**Task description**
Reproduce, character for character, the entries from their opening line through the line with "grey.use_nodes = True".

**Given records**
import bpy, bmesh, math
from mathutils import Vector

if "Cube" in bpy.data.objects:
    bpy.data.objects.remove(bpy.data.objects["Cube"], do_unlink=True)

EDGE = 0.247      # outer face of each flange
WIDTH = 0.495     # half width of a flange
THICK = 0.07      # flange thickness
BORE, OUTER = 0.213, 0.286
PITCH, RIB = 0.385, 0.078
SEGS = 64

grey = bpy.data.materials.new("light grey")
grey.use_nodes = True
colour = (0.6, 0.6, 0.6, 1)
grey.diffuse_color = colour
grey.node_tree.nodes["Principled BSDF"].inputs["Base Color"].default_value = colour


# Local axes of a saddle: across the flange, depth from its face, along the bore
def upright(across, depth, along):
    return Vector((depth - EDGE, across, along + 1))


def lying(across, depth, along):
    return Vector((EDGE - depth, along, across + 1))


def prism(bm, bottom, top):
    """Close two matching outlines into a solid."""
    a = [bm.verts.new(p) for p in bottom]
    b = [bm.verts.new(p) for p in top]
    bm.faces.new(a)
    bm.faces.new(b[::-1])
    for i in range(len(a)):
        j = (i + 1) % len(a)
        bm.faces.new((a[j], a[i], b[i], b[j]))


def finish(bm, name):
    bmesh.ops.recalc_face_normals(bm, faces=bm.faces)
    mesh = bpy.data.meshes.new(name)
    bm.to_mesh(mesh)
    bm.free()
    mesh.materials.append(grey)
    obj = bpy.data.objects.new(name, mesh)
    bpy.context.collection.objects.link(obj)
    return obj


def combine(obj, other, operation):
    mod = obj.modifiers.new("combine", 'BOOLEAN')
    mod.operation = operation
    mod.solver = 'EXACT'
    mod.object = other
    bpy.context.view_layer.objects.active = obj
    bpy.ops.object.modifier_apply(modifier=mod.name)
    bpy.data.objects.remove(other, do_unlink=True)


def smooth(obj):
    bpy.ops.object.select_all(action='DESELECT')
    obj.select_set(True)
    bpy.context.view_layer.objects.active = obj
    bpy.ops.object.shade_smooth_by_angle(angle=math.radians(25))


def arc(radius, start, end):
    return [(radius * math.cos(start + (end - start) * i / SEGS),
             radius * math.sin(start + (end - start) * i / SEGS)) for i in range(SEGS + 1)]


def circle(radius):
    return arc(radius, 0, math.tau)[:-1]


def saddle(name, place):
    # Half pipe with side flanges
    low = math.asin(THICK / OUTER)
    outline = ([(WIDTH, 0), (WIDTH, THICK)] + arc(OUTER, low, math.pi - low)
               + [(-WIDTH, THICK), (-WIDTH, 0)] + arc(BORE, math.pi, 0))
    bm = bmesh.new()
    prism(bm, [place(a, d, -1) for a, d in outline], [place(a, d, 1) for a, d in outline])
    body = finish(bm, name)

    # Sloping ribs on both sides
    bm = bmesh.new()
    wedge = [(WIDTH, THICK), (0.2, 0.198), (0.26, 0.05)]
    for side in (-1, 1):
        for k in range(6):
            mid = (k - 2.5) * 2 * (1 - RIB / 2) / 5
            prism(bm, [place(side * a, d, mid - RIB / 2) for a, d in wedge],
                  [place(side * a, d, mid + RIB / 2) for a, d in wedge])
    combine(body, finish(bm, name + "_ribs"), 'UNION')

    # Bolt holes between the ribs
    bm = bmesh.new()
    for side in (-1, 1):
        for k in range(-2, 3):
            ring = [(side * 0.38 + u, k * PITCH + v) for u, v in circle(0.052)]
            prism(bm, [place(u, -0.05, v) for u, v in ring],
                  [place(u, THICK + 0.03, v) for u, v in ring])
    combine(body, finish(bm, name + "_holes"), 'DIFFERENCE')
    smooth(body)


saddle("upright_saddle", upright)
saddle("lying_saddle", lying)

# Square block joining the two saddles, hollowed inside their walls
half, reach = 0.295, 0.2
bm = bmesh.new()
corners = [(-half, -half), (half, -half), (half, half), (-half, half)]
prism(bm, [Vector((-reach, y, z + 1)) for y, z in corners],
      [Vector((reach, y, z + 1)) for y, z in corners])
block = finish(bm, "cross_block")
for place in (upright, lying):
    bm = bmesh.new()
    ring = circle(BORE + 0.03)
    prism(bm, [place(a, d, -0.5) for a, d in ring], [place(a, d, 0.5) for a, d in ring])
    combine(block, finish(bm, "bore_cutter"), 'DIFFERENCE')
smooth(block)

**Result below**
import bpy, bmesh, math
from mathutils import Vector

if "Cube" in bpy.data.objects:
    bpy.data.objects.remove(bpy.data.objects["Cube"], do_unlink=True)

EDGE = 0.247      # outer face of each flange
WIDTH = 0.495     # half width of a flange
THICK = 0.07      # flange thickness
BORE, OUTER = 0.213, 0.286
PITCH, RIB = 0.385, 0.078
SEGS = 64

grey = bpy.data.materials.new("light grey")
grey.use_nodes = True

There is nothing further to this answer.